WET SEASON Enthrals with Its Impeccable Performances and Stunning Cinematography
A teacher and student at a Singapore high school form a special, self-affirming bond.
Director: Anthony Chen
Cast: Koh Jia Ler, Yeo Yann Yann, Christopher Lee Ming-Shun, Yang Shi Bin
Language: Mandarin, English
Runtime: 103 minutes
Throughout the world’s cultural history, water has been widely used to represent the cycle of life, fertility, and new beginnings; floods destroy but leave in their wake fertile soil. In Anthony Chen’s spectacular follow-up to his widely-loved Ilo Ilo, the torrential rain of Singapore’s monsoon season serves as the backdrop, detailing a deeply intimate tale of the struggles of womanhood. Impeccably directed and acted, Wet Season is the must-see film of the year.

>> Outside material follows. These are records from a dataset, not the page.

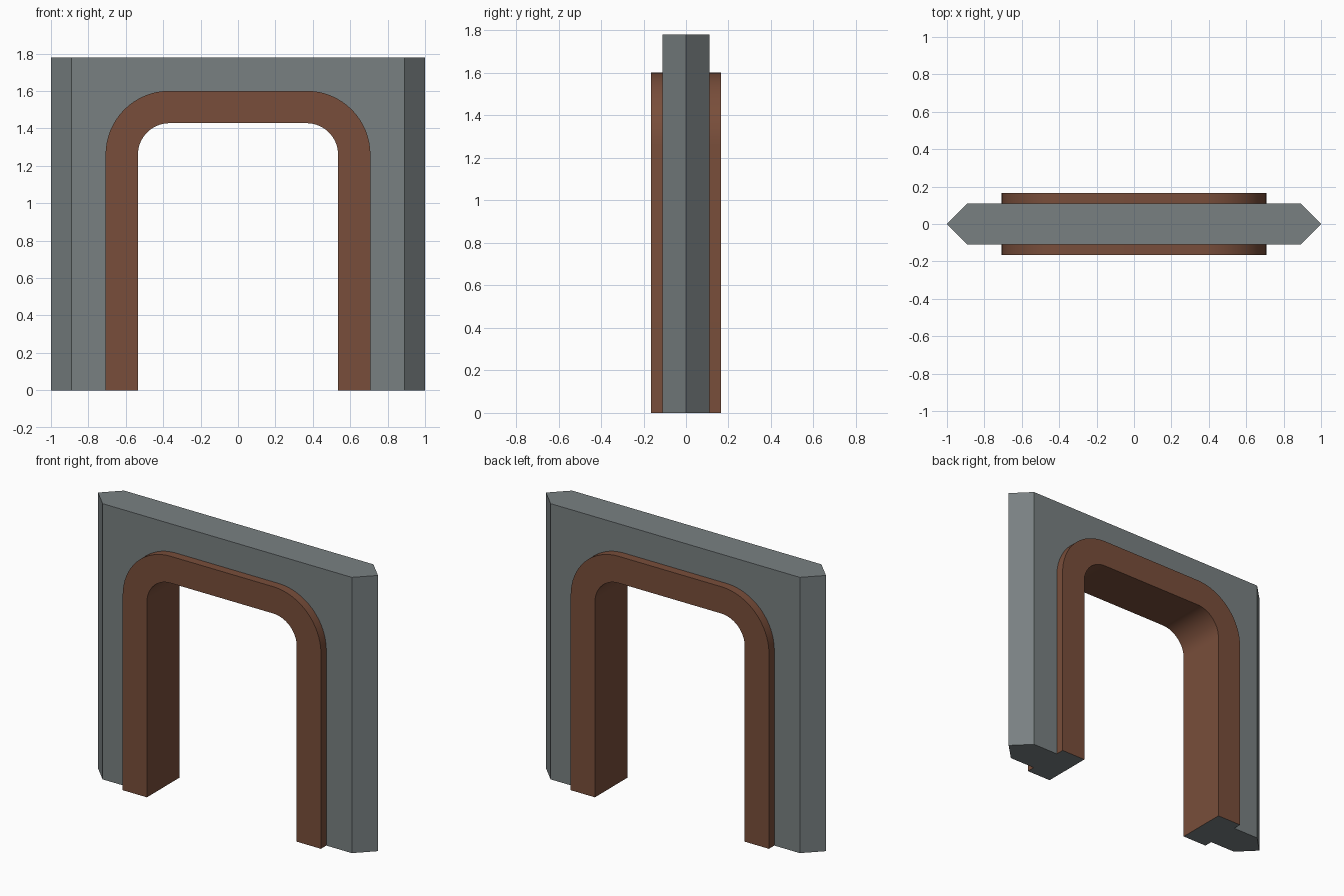
import bpy, bmesh, math

if "Cube" in bpy.data.objects:
    bpy.data.objects.remove(bpy.data.objects["Cube"])

# Main dimensions
HEIGHT, WALL_Y, FRAME_Y = 1.78, 0.11, 0.165
ARC_X, ARC_Z = 0.367, 1.26          # centre of the rounded corners
R_OUT, R_IN = 0.341, 0.168          # outer and inner corner radius
SEGMENTS = 16


def material(name, rgb):
    mat = bpy.data.materials.new(name)
    mat.diffuse_color = (*rgb, 1.0)
    mat.use_nodes = True
    mat.node_tree.nodes["Principled BSDF"].inputs["Base Color"].default_value = mat.diffuse_color
    return mat


grey = material("slate grey", (0.19, 0.217, 0.222))
brown = material("rust brown", (0.19, 0.076, 0.043))


def arch(radius):
    """Arch outline in x, z from the left foot over the top to the right foot."""
    right = [(ARC_X + radius * math.cos(a), ARC_Z + radius * math.sin(a))
             for a in (i * math.pi / 2 / SEGMENTS for i in range(SEGMENTS + 1))]
    right.insert(0, (ARC_X + radius, 0.0))
    return [(-x, z) for x, z in right] + right[::-1]


def finish(bm, name, mats):
    bmesh.ops.remove_doubles(bm, verts=bm.verts, dist=1e-5)
    bmesh.ops.recalc_face_normals(bm, faces=bm.faces)
    for f in bm.faces:
        f.smooth = True
    for e in bm.edges:
        if len(e.link_faces) == 2:
            e.smooth = e.calc_face_angle() < math.radians(30)
    mesh = bpy.data.meshes.new(name)
    bm.to_mesh(mesh)
    bm.free()
    for m in mats:
        mesh.materials.append(m)
    obj = bpy.data.objects.new(name, mesh)
    bpy.context.collection.objects.link(obj)
    return obj


def face(bm, points):
    return bm.faces.new([bm.verts.new(p) for p in points])


outer, inner = arch(R_OUT), arch(R_IN)
foot = ARC_X + R_OUT

# Wall: slab with pointed side edges, cut out around the frame
bm = bmesh.new()
for y in (-WALL_Y, WALL_Y):
    outline = outer + [(0.89, 0), (0.89, HEIGHT), (-0.89, HEIGHT), (-0.89, 0)]
    face(bm, [(x, y, z) for x, z in outline])
for s in (-1, 1):
    for y in (-WALL_Y, WALL_Y):
        face(bm, [(s * 0.89, y, 0), (s, 0, 0), (s, 0, HEIGHT), (s * 0.89, y, HEIGHT)])
    face(bm, [(s * foot, -WALL_Y, 0), (s * 0.89, -WALL_Y, 0), (s, 0, 0),
              (s * 0.89, WALL_Y, 0), (s * foot, WALL_Y, 0)])
face(bm, [(-1, 0, HEIGHT), (-0.89, -WALL_Y, HEIGHT), (0.89, -WALL_Y, HEIGHT),
          (1, 0, HEIGHT), (0.89, WALL_Y, HEIGHT), (-0.89, WALL_Y, HEIGHT)])
finish(bm, "wall", [grey])

# Door frame: open channel section swept along the arch, meeting the wall
bm = bmesh.new()
rings = []
for (xo, zo), (xi, zi) in zip(outer, inner):
    section = [(xo, -WALL_Y, zo), (xo, -FRAME_Y, zo), (xi, -FRAME_Y, zi),
               (xi, FRAME_Y, zi), (xo, FRAME_Y, zo), (xo, WALL_Y, zo)]
    rings.append([bm.verts.new(p) for p in section])
for a, b in zip(rings, rings[1:]):
    for i in range(5):
        bm.faces.new((a[i], a[i + 1], b[i + 1], b[i]))
# Grey undersides of the feet
for ring in (rings[0], rings[-1]):
    bm.faces.new(ring).material_index = 1
finish(bm, "door_frame", [brown, grey])
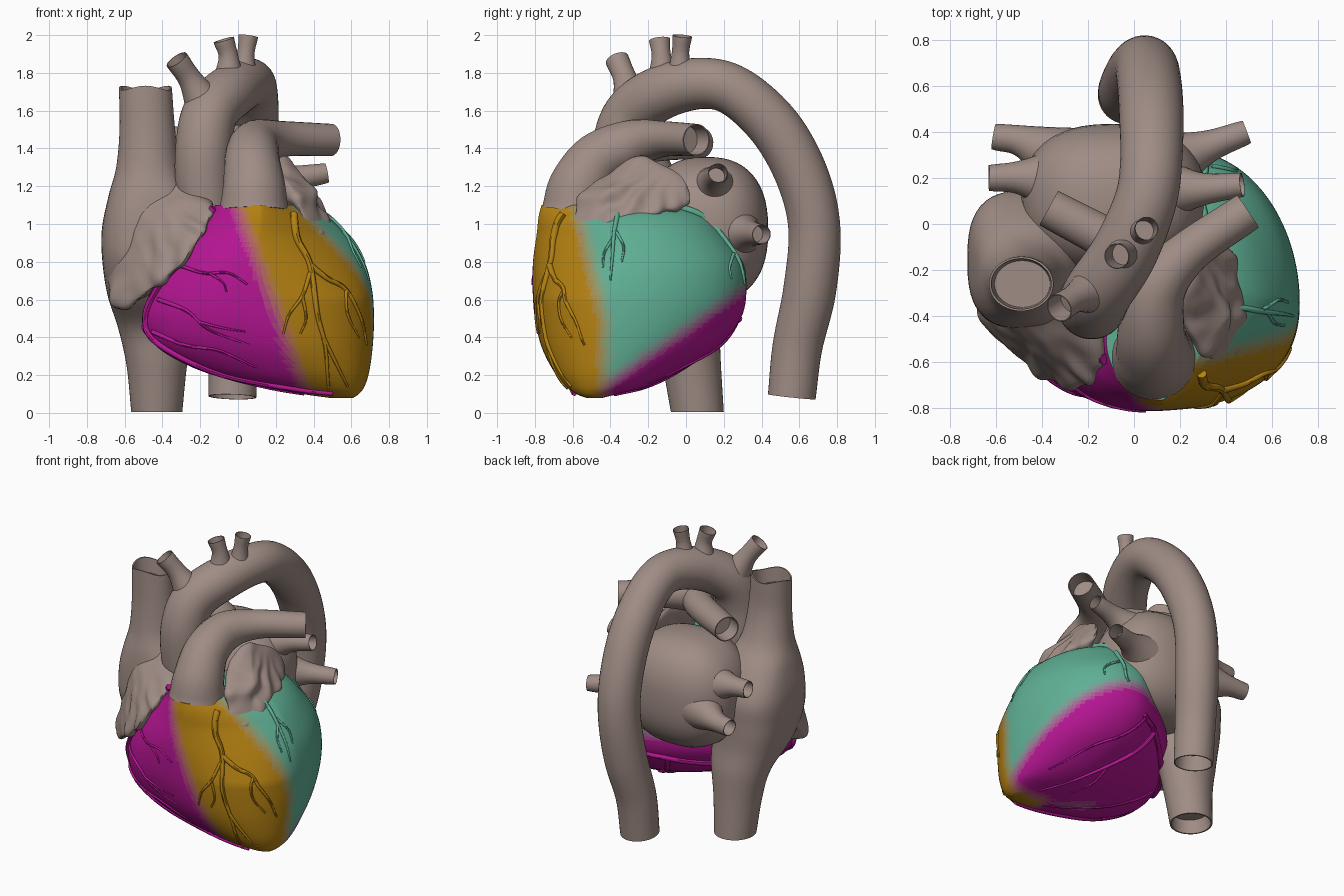
import bpy, bmesh, math
from mathutils import Vector, noise
from mathutils.bvhtree import BVHTree

if "Cube" in bpy.data.objects:
    bpy.data.objects.remove(bpy.data.objects["Cube"])

TAUPE, MAGENTA = (.35, .265, .235), (.48, .008, .30)
OCHRE, TEAL = (.46, .22, .006), (.115, .43, .30)
mats = {}


def material(col):
    key = tuple(round(c, 3) for c in col)
    if key not in mats:
        mats[key] = bpy.data.materials.new("tissue_%d" % len(mats))
        mats[key].diffuse_color = (*key, 1)
    return mats[key]


def finish(name, bm, col=TAUPE):
    bmesh.ops.recalc_face_normals(bm, faces=bm.faces)
    me = bpy.data.meshes.new(name)
    bm.to_mesh(me)
    bm.free()
    ob = bpy.data.objects.new(name, me)
    bpy.context.collection.objects.link(ob)
    if col:
        me.materials.append(material(col))
    return ob


def spline(pts, per):
    """Catmull-Rom through tuples of any length."""
    P = [tuple(2 * a - b for a, b in zip(pts[0], pts[1]))] + list(pts)
    P.append(tuple(2 * a - b for a, b in zip(pts[-1], pts[-2])))
    out = []
    for i in range(1, len(P) - 2):
        for k in range(per):
            t = k / per
            out.append(tuple(.5 * (2 * b + (c - a) * t + (2 * a - 5 * b + 4 * c - d) * t * t
                                   + (3 * b - a - 3 * c + d) * t ** 3)
                             for a, b, c, d in zip(*P[i - 1:i + 3])))
    return out + [tuple(pts[-1])]


def step(v, w=.07):
    t = min(1, max(0, (v + w) / (2 * w)))
    return t * t * (3 - 2 * t)


def loft(name, rings, col=TAUPE):
    bm = bmesh.new()
    R = [[bm.verts.new(p) for p in ring] for ring in rings]
    n = len(R[0])
    for a, b in zip(R, R[1:]):
        for i in range(n):
            bm.faces.new((a[i], a[(i + 1) % n], b[(i + 1) % n], b[i]))
    bm.faces.new(R[0])
    bm.faces.new(R[-1])
    return finish(name, bm, col)


def mouth(rings, depth=.1):
    """Add a thin rim and a recessed floor to the last ring, so the end reads as hollow."""
    last, prev = rings[-1], rings[-2]
    c = sum(last, Vector()) / len(last)
    d = (sum(prev, Vector()) / len(prev) - c).normalized() * depth
    return rings + [[c + (p - c) * .93 for p in last], [c + d + (p - c) * .86 for p in last]]


def tube(name, pts, sides=28, per=8, end=True, col=TAUPE):
    """Round tube through (x, y, z, radius) points."""
    S = spline(pts, per) if per else pts
    C = [Vector(s[:3]) for s in S]
    u, rings = None, []
    for i, c in enumerate(C):
        t = (C[min(i + 1, len(C) - 1)] - C[max(i - 1, 0)]).normalized()
        u = (t.orthogonal() if u is None else u - t * u.dot(t)).normalized()
        v = t.cross(u)
        rings.append([c + S[i][3] * (u * math.cos(a) + v * math.sin(a))
                      for a in (2 * math.pi * k / sides for k in range(sides))])
    return loft(name, mouth(rings) if end else rings, col)


# Ventricles: z, then right, back, left and front extreme points of each section
sections = [
    (.08, .61, -.48, .55, -.44, .48, -.48, .55, -.53),
    (.10, .64, -.46, .50, -.36, .34, -.49, .52, -.58),
    (.14, .67, -.43, .40, -.20, .12, -.50, .45, -.635),
    (.22, .695, -.40, .32, -.03, -.19, -.50, .35, -.70),
    (.35, .713, -.36, .25, .17, -.43, -.47, .22, -.765),
    (.50, .72, -.34, .22, .29, -.50, -.45, .12, -.80),
    (.65, .71, -.33, .22, .32, -.46, -.45, .08, -.812),
    (.80, .67, -.32, .20, .30, -.37, -.45, .08, -.81),
    (.95, .58, -.32, .18, .20, -.25, -.45, .11, -.79),
    (1.04, .485, -.3, .16, .12, -.17, -.46, .12, -.78),
    (1.10, .37, -.3, .15, 0, -.12, -.50, .12, -.765)]
rings = []
for z, *e in spline(sections, 6):
    ext = [Vector((e[k], e[k + 1], z)) for k in (0, 2, 4, 6)]
    ring = []
    for q, p in enumerate((1, 1.25, 1, .87 + min(.55, 1.6 * max(0, z - .6)))):
        a, b = ext[q], ext[(q + 1) % 4]
        o = Vector((b.x, a.y, z)) if q % 2 == 0 else Vector((a.x, b.y, z))
        for k in range(32):
            t = k / 32 * math.pi / 2
            ring.append(o + (a - o) * math.cos(t) ** p + (b - o) * math.sin(t) ** p)
    rings.append(ring)
heart = loft("ventricles", rings, None)

# Blended perfusion zones
slots = {}
for f in heart.data.polygons:
    x, y, z = f.center
    back = step(y + .43 + .25 * max(0, z - .5))
    teal = back * step(z - .1 - .7 * (y + .5)) * step(x - .05)
    ochre = (1 - back) * step(x - .4 + .37 * z)
    teal, ochre = round(teal * 8) / 8, round(ochre * 8) / 8
    m = material([max(0, teal * t + ochre * o + (1 - teal - ochre) * g)
                  for t, o, g in zip(TEAL, OCHRE, MAGENTA)])
    if m not in slots:
        slots[m] = len(slots)
        heart.data.materials.append(m)
    f.material_index = slots[m]

# Coronary vessels, drawn in a view and projected on the ventricles
bm = bmesh.new()
bm.from_mesh(heart.data)
tree = BVHTree.FromBMesh(bm)
bm.free()
views = {"front": (lambda a, b: Vector((a, -2, b)), Vector((0, 1, 0)), Vector((0, 1.55, 0))),
         "side": (lambda a, b: Vector((2, a, b)), Vector((-1, 0, 0)), Vector((-1.8, 0, 0))),
         "below": (lambda a, b: Vector((a, b, -2)), Vector((0, 0, 1)), Vector((0, 0, 2.5)))}


def vessel(name, view, col, r0, r1, *path):
    place, ray, inside = views[view]
    P = spline(path, 7)
    out = []
    for i, (a, b) in enumerate(P):
        o = place(a, b)
        hit, n = tree.ray_cast(o, ray)[:2]
        if hit is None:
            hit, n = tree.find_nearest(o + inside)[:2]
        r = r0 + (r1 - r0) * i / (len(P) - 1)
        out.append((*(hit + n * r * .3), r))
    tube(name, out, 8, 0, end=False, col=col)


F, S, B = "front", "side", "below"
vessel("right_coronary", F, MAGENTA, .024, .012, (-.12, 1.08), (-.23, .93), (-.30, .8), (-.42, .66),
       (-.485, .5), (-.42, .37), (-.1, .21), (.3, .13), (.5, .105))
vessel("right_coronary_groove", B, MAGENTA, .02, .016, (-.49, -.42), (-.38, -.2), (-.2, .02), (0, .2),
       (.15, .28))
vessel("conus_branch", F, MAGENTA, .01, .005, (-.31, .78), (-.18, .74), (-.05, .74), (.05, .68))
vessel("conus_twig", F, MAGENTA, .007, .004, (-.15, .74), (-.08, .69), (-.06, .64))
vessel("ventricle_branch", F, MAGENTA, .012, .005, (-.42, .6), (-.27, .54), (-.15, .44), (.06, .36))
vessel("ventricle_twig", F, MAGENTA, .008, .004, (-.2, .48), (-.08, .45), (.04, .43))
vessel("marginal_branch", F, MAGENTA, .012, .005, (-.45, .43), (-.28, .36), (-.1, .33), (.1, .24))
vessel("descending_coronary", F, OCHRE, .022, .008, (.29, 1.05), (.31, .92), (.38, .78), (.42, .52),
       (.46, .36), (.48, .13))
vessel("diagonal_branch", F, OCHRE, .017, .006, (.38, .78), (.47, .71), (.57, .65), (.65, .5), (.68, .36))
vessel("diagonal_twig", F, OCHRE, .01, .005, (.57, .65), (.58, .52), (.64, .4))
vessel("septal_branch", F, OCHRE, .012, .005, (.38, .74), (.34, .62), (.27, .52), (.24, .42))
vessel("septal_twig", F, OCHRE, .009, .005, (.34, .62), (.36, .5), (.33, .42))
vessel("apex_branch", F, OCHRE, .012, .006, (.45, .4), (.52, .26), (.58, .14))
vessel("obtuse_branch", S, TEAL, .014, .005, (-.36, 1.06), (-.38, .95), (-.39, .82), (-.40, .7))
vessel("obtuse_twig_front", S, TEAL, .009, .005, (-.38, .93), (-.43, .85), (-.44, .77))
vessel("obtuse_twig_back", S, TEAL, .009, .005, (-.37, .96), (-.33, .88), (-.34, .8))
vessel("circumflex_coronary", S, TEAL, .02, .008, (-.05, 1.09), (.1, 1.03), (.2, .92), (.28, .8), (.31, .68))
vessel("circumflex_twig", S, TEAL, .01, .005, (.25, .84), (.23, .77), (.24, .71))
vessel("posterior_coronary", B, MAGENTA, .018, .006, (.0, .2), (.1, .08), (.2, -.02), (.32, -.15), (.5, -.38))
vessel("posterior_branch", B, MAGENTA, .012, .005, (.13, .27), (.25, .18), (.4, .05), (.55, -.2))
vessel("posterior_twig", B, MAGENTA, .009, .005, (.2, -.02), (.2, -.16), (.28, -.3))
vessel("inferior_branch", B, MAGENTA, .012, .005, (-.36, -.25), (-.15, -.35), (.1, -.44), (.35, -.5))

# Great arteries
tube("aorta", [(-.15, -.34, 1.0, .13), (-.18, -.345, 1.2, .15), (-.18, -.345, 1.42, .15),
               (-.145, -.28, 1.59, .147), (-.04, -.12, 1.70, .143), (.05, .1, 1.745, .135),
               (.075, .28, 1.69, .135), (.075, .48, 1.5, .14), (.065, .62, 1.24, .14),
               (.05, .68, .97, .138), (.02, .655, .65, .14), (-.02, .59, .35, .132),
               (-.03, .56, .085, .127)], 36)
for name, pts in {
        "aortic_branch_right": [(-.16, -.28, 1.6, .12), (-.25, -.32, 1.76, .065), (-.325, -.365, 1.87, .063)],
        "aortic_branch_middle": [(-.05, -.12, 1.72, .1), (-.05, -.13, 1.88, .053), (-.075, -.14, 1.975, .056)],
        "aortic_branch_left": [(.025, -.03, 1.73, .09), (.04, -.03, 1.89, .048), (.055, -.02, 1.995, .052)],
        "pulmonary_trunk": [(.085, -.58, 1.07, .185), (.085, -.56, 1.2, .165), (.075, -.46, 1.345, .145),
                            (.1, -.28, 1.425, .128), (.24, -.12, 1.45, .095), (.495, .055, 1.445, .085)],
        "pulmonary_artery_right": [(.1, -.28, 1.42, .11), (-.03, -.12, 1.43, .095), (-.37, .07, 1.43, .085)],
        "pulmonary_vein_left_upper": [(.02, .15, 1.13, .2), (.27, .15, 1.23, .08), (.47, .17, 1.27, .052)],
        "pulmonary_vein_left_lower": [(.0, .2, .95, .24), (.28, .32, .95, .085), (.49, .40, .945, .052)],
        "pulmonary_vein_right_upper": [(-.2, .17, 1.06, .24), (-.47, .2, 1.11, .085), (-.63, .2, 1.12, .056)],
        "pulmonary_vein_right_lower": [(-.2, .22, .95, .22), (-.46, .35, .92, .08), (-.61, .38, .91, .056)]}.items():
    tube(name, pts)

# Right atrium with both caval veins: z, centre x, centre y, radius x, radius y
cava = [(.005, -.43, .06, .135, .14), (.25, -.43, .03, .16, .155), (.45, -.435, 0, .2, .175),
        (.62, -.45, -.1, .24, .25), (.8, -.46, -.15, .258, .295), (.97, -.465, -.16, .256, .295),
        (1.15, -.465, -.2, .22, .24), (1.3, -.475, -.24, .17, .17), (1.5, -.48, -.26, .147, .128),
        (1.72, -.49, -.26, .14, .118)]
rings = []
for z, cx, cy, rx, ry in spline(cava, 6):
    p = 1 - .28 * step(z - .55, .2) * step(1.2 - z, .15)
    rings.append([Vector((cx + rx * math.copysign(abs(math.cos(a)) ** p, math.cos(a)),
                          cy + ry * math.copysign(abs(math.sin(a)) ** p, math.sin(a)),
                          z + .012 * math.sin(3 * a) * (z > 1.7)))
                  for a in (k * math.pi / 24 for k in range(48))])
loft("right_atrium_and_caval_veins", mouth(mouth(rings)[::-1]))

# Left atrium
bm = bmesh.new()
bmesh.ops.create_uvsphere(bm, u_segments=48, v_segments=28, radius=1)
for v in bm.verts:
    x, y, z = (math.copysign(abs(c) ** .82, c) for c in v.co)
    v.co = (-.09 + .4 * x, .105 + .33 * y, .97 + .385 * z)
finish("left_atrium", bm)


# Auricles: a sphere pressed onto a hull, softened, then folded in radial ridges
def auricle(name, pts, root, ax, freq, amp, reach):
    hull = bmesh.new()
    for p in pts:
        hull.verts.new(p)
    bmesh.ops.convex_hull(hull, input=hull.verts)
    t = BVHTree.FromBMesh(hull)
    hull.free()
    c = sum((Vector(p) for p in pts), Vector()) / len(pts)
    bm = bmesh.new()
    bmesh.ops.create_icosphere(bm, subdivisions=6, radius=1)
    for v in bm.verts:
        v.co = t.ray_cast(c, v.co.normalized())[0] or c
    for _ in range(7):
        bmesh.ops.smooth_vert(bm, verts=bm.verts, factor=.5, use_axis_x=True, use_axis_y=True, use_axis_z=True)
    bm.normal_update()
    root = Vector(root)
    for v, n in [(v, v.normal.copy()) for v in bm.verts]:
        d = v.co - root
        ang = math.atan2(d[ax], -d.z) + .12 * noise.noise(v.co * 7)
        fade = step(d.length - reach, .2)
        v.co += n * (amp * fade * math.sin(freq * ang) + .008 * noise.noise(v.co * 9) + .004)
    finish(name, bm)


auricle("right_auricle", [(-.62, -.3, 1.17), (-.36, -.3, 1.27), (-.12, -.46, 1.12), (-.11, -.62, 1.07),
                          (-.16, -.73, .96), (-.27, -.745, .8), (-.44, -.66, .66), (-.6, -.5, .54),
                          (-.68, -.4, .57), (-.715, -.2, .75), (-.715, -.15, .95), (-.5, -.15, .6),
                          (-.3, -.2, .9)], (-.45, -.3, 1.2), 0, 17, .01, .43)
auricle("left_auricle", [(.24, -.2, 1.39), (.3, .03, 1.26), (.35, .06, 1.1), (.45, -.15, 1.06),
                         (.48, -.4, 1.0), (.38, -.66, .90), (.46, -.56, .93), (.29, -.56, 1.18),
                         (.19, -.38, 1.3), (.24, -.4, 1.0), (.4, -.4, 1.18)], (.26, -.08, 1.33), 1, 15, .012, .27)

# Smooth shading with crisp rims
bpy.ops.object.select_all(action='SELECT')
bpy.context.view_layer.objects.active = heart
bpy.ops.object.shade_smooth_by_angle(angle=math.radians(45))

for m in bpy.data.materials:
    if m.users and not m.is_grease_pencil:
        m.use_nodes = True
        m.node_tree.nodes["Principled BSDF"].inputs["Base Color"].default_value = m.diffuse_color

While women-centric stories and perspectives remain a key motif, Wet Season is quite the tonal opposite to the heartwarming Ilo Ilo. We follow Ling (Yeo Yann Yann), a Mandarin language teacher, dealing with her infertility while having to care for her sickly father-in-law (Yang Shi Bin).
At work, despite her best intentions, she grapples with a system that couldn’t care less about Chinese language education. Like the pouring rain, there does not seem to be any end to Ling’s troubles. And it is in her fruitless struggles where she forms an unorthodox bond with her student, Wei Lun (Koh Jia Ler).
Throughout Wet Season, our leads make troubling decisions that, as onlookers of their relationship, are frustrating to accept – most notably, with the ever-changing nature of their bond. Wei Lun, a secondary school student, is painfully oblivious of the implications of what he does and says. Meanwhile, his teacher Ling continues on with their relationship despite knowing full well that the whole thing might be amiss. At the same time, it is hard not to sympathise with the leads when both find – in each other – a way to supplement the gaping void in their lives.
Perhaps Wei Lun’s behaviour can be blamed on his absent parents. Perhaps Ling’s actions and decisions stem from having to deal with an unsupportive husband (Christopher Lee Ming-Shun) and her longing for motherly purpose. Nevertheless, can we accept what happens between them? That is the chief challenge posed by the film.
There are definitely flaws in Wet Season. Heavy-handed lines of dialogue – particularly whenever the film criticises Singapore’s nonchalant attitude towards Chinese education – rear its ugly head from time to time and are sorely out of place for a film that relishes in its quiet pace.
While its leads are clearly fleshed out, they do share scenes with two-dimensional characters such as the tired caricature of Ling’s unfaithful, unhelpful and unbearable husband. Nevertheless, these feel like nitpicks amidst the other elements of the film.
To me, the beauty of Wet Season is how it manages to make me sympathise and understand the very human decisions of its characters; it feels like each scene and frame is meticulously constructed to achieve this goal.
Private moments of Ling at home taking care of her ailing father-in-law is framed by corridors and objects around the house, lending a voyeuristic feel. Ling’s emotional breakdowns are beautifully framed through rear-view mirrors, matching how she never allows herself to seem outwardly vulnerable. Picking a sequence to highlight is frankly akin to picking a favourite child.
Performance wise, Yeo Yann Yann and Koh Jia Ler are outstanding in their performance as leads. Having previously worked together in Ilo Ilo – albeit with a completely different character dynamic – the chemistry between the two is apparent and feels appropriately natural.
Yet their roles are far from a walk in the park, especially with the devastating setbacks and heartbreaks that befall Ling, all played exceptionally by Yeo. Both of their characters seek each other for wildly contrasting reasons, and it is this clash of expectations between the two that is the heart of Wet Season. Against this responsibility, both actors still knocked it out of the park.
Nevertheless, the performance that stood out to me the most was Yang Shi Bin as Ling’s father-in-law. Already nominated together with Koh under the Best Supporting Actor category at the Golden Horse Awards, Yang enthrals with a close-to-perfect portrayal of an elderly man recovering from a debilitating stroke.
There is a scene towards the end of the film – featured prominently in the film’s posters – of Ling and Wei Lun embracing in the rain, after spending most of the film trapped by the weather. If the motif of water representing the cycle of life is applied, it can represent both characters finally embracing life itself – even the more uncomfortable and unorthodox aspects of it. This was my takeaway of what director Chen wants his audience to take away from the film; that beauty can always be found in the orthodox and especially in life itself.
Anthony Chen’s Wet Season will the opening film of the 30th Singapore International Film Festival. The film will have a wider cinema release from 28 November onwards.
Check out its trailer below: